It's been a very bad week at work so maybe I've been a bit hard here, but I don't think so. Will I read any more in the series? Maybe, if only to know what happens to the secondary characters - Little Ozzie and Chester the cat, the chief and Karla, Terri the Elvis lover - they are people I'd love to have in my life. I just wish Odd wasn't so prissy, and was more human, but then seeing dead people does do strange things to one. I do believe psychic ability exists, and to accept the gift and how it makes you different does make the psychic person different.
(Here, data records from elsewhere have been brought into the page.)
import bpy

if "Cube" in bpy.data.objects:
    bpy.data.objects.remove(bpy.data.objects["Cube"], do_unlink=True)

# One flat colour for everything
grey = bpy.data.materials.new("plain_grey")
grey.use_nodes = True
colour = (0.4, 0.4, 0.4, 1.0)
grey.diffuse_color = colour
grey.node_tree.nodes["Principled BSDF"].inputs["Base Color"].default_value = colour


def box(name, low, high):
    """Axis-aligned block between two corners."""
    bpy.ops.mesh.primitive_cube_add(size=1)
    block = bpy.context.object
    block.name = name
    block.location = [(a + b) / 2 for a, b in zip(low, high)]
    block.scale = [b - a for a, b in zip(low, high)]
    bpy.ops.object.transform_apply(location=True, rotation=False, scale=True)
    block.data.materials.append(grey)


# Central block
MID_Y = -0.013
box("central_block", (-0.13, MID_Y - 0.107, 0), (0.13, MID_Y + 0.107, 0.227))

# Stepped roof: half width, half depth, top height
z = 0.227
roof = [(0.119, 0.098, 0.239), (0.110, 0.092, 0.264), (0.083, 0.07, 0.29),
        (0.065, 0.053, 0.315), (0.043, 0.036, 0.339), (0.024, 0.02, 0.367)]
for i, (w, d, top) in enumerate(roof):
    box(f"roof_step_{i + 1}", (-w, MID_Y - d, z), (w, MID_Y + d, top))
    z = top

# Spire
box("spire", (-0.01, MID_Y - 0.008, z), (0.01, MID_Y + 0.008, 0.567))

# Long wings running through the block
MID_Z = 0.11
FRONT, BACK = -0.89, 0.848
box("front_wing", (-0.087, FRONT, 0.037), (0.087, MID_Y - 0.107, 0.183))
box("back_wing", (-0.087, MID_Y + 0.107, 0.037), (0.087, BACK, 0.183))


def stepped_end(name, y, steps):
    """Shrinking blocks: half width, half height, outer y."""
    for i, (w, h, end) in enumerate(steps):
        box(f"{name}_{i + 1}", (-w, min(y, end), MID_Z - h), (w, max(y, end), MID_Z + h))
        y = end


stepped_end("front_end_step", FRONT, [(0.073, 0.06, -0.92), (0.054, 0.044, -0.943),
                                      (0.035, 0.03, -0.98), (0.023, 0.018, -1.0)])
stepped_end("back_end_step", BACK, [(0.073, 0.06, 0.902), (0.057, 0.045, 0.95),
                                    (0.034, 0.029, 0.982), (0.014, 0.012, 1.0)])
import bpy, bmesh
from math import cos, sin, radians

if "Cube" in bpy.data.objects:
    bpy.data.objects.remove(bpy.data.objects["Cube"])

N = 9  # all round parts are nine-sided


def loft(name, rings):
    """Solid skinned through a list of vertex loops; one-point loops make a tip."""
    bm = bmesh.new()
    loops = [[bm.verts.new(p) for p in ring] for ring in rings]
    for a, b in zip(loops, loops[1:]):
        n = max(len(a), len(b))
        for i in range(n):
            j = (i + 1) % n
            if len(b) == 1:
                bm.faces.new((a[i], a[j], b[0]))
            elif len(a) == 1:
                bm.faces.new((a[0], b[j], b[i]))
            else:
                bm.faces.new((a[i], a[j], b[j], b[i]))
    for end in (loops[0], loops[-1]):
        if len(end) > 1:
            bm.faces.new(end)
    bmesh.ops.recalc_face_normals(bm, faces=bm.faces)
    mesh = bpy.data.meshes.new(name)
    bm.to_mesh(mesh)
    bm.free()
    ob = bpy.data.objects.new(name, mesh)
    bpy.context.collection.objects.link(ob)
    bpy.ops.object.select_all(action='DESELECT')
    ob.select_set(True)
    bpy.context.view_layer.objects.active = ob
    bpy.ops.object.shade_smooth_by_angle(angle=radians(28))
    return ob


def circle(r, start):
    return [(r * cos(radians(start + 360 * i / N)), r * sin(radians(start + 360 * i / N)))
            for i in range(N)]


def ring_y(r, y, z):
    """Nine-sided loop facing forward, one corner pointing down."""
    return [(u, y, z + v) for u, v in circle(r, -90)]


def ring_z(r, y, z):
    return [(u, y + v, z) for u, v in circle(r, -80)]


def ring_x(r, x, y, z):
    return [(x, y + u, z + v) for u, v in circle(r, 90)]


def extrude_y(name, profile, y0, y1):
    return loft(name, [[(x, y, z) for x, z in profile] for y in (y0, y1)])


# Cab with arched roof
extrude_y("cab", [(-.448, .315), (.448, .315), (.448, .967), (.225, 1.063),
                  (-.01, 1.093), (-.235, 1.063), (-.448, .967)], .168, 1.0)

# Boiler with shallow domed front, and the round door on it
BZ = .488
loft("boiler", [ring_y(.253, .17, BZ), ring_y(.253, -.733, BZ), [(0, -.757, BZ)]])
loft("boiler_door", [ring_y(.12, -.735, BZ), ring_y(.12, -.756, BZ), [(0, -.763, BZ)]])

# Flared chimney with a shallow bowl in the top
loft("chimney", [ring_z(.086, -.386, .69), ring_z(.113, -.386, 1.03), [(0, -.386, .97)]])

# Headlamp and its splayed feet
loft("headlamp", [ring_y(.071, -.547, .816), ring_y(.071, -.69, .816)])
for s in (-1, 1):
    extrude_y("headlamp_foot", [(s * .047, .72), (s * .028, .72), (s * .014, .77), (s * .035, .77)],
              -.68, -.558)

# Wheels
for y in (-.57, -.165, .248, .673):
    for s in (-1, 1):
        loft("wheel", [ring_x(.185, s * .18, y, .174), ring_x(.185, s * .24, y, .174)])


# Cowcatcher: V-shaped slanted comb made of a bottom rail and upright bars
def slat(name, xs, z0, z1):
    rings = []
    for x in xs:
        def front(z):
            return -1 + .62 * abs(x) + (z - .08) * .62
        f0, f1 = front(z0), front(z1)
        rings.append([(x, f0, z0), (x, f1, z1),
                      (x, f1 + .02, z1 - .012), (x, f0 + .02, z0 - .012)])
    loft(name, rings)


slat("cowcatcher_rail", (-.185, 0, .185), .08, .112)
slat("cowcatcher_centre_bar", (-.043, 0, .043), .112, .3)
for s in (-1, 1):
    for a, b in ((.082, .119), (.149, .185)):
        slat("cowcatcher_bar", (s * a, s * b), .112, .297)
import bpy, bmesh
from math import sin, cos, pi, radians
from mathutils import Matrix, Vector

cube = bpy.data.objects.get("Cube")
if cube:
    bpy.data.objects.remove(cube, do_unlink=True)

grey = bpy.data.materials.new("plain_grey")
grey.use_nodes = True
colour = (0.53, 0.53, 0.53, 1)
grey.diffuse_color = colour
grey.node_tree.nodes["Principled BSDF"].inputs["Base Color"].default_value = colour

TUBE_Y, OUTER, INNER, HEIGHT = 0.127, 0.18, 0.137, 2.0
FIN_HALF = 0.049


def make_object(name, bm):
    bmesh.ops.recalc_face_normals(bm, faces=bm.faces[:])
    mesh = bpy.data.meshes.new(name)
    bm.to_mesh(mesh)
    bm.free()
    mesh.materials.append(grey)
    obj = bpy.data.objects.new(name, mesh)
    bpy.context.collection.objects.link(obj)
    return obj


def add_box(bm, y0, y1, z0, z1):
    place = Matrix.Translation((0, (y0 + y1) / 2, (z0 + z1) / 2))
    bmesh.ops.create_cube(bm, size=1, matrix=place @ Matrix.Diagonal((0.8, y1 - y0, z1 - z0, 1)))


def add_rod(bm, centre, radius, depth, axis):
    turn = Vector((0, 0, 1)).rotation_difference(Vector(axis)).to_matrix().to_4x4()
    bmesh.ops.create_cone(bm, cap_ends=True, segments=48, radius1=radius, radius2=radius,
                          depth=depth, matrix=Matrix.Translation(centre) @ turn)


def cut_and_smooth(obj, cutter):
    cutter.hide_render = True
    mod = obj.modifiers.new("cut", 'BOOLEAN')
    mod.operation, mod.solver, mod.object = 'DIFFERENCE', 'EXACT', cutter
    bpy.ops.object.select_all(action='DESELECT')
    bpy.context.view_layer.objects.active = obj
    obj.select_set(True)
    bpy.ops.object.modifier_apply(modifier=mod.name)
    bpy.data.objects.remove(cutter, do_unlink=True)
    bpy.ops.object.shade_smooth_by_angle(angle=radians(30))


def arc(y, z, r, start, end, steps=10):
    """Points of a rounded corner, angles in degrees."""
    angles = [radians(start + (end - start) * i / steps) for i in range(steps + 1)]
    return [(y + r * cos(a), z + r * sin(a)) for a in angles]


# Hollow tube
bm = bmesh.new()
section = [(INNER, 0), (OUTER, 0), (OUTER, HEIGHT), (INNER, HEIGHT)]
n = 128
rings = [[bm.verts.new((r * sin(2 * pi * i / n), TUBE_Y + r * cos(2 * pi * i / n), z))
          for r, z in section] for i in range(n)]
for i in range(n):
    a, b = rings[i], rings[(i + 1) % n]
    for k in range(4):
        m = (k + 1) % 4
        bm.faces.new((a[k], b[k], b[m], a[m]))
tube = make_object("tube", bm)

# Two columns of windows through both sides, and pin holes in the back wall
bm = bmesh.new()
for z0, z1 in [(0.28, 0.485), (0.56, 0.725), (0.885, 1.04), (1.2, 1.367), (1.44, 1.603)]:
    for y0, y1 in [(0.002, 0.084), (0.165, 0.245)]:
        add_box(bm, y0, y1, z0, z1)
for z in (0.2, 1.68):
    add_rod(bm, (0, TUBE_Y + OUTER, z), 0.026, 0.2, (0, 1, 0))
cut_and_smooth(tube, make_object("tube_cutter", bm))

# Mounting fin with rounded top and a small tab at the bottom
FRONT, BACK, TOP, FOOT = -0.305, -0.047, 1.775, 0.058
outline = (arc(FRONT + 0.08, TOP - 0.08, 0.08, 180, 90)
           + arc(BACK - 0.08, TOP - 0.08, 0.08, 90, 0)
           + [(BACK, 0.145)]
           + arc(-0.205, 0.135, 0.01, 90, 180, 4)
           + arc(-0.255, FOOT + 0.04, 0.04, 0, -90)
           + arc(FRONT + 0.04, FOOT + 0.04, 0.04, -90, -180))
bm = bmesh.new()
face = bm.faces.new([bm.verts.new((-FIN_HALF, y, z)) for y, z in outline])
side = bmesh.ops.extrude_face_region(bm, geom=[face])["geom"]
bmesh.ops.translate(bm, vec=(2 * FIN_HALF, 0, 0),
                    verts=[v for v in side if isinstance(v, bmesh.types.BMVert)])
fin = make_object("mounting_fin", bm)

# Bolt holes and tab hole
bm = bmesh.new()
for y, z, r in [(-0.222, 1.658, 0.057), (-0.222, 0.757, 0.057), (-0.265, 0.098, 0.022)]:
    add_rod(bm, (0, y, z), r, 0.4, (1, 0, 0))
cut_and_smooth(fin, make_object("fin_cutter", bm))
I guess Odd has no sense of humour, and that's what has gotten me through my life, so I'm not sure he and I could ever be friends.

It is an interesting story filled with ghosts, and good people, but it's not a well-written book, so I can't really recommend it as anything more than an airport book.

I'm so glad I read Lonely Werewolf Girl before Odd Thomas. LWG sustains me now. When I encounter a badly-written book, at least I know there are great ones out there, that are what perfect reading and perfect books are all about. It's been a few weeks now since I read it, and I keep coming back to it in my mind, replaying my favourite parts, thinking about the characters. LWG is quickly moving from my list of favourite books this year, to the list of the best books I've ever read. I think some friends and family members might find this one under the Christmas tree this year...I also love The Woman in Black, and find after letting it sit for 6 weeks in my mind, that it is still so creepy that I won't let myself think about the book for too long in case I start getting scared again. Now that is a ghost story.

Odd Thomas finishes that section of the 888 challenge for me; I've completed two sections now, and have two more sections I hope to complete in November. So I'm not going to complete the whole challenge, but I have read 44/64 books so far in the challenge, which is a very good achievement for me. I've also now read 11/4 books in the RIP3 challenge! With Tamsin now, and Northanger Abbey or Thirteenth Letter, I haven't quite decided what to end the challenge on, I will have read 13 books for the challenge, which is a very appropriate number to end the challenge on Hallowe'en with!! (Carl, do I get any bonus points for this?)

PS note to Koontz fans: Please don't write and tell me I will go to Book Hell for dismissing your all-time favourite horror writer. I already feel badly enough that I didn't see what was so great in the book, when everyone, and I mean everyone, has only had good things to say about it. I'm back in that group of one again!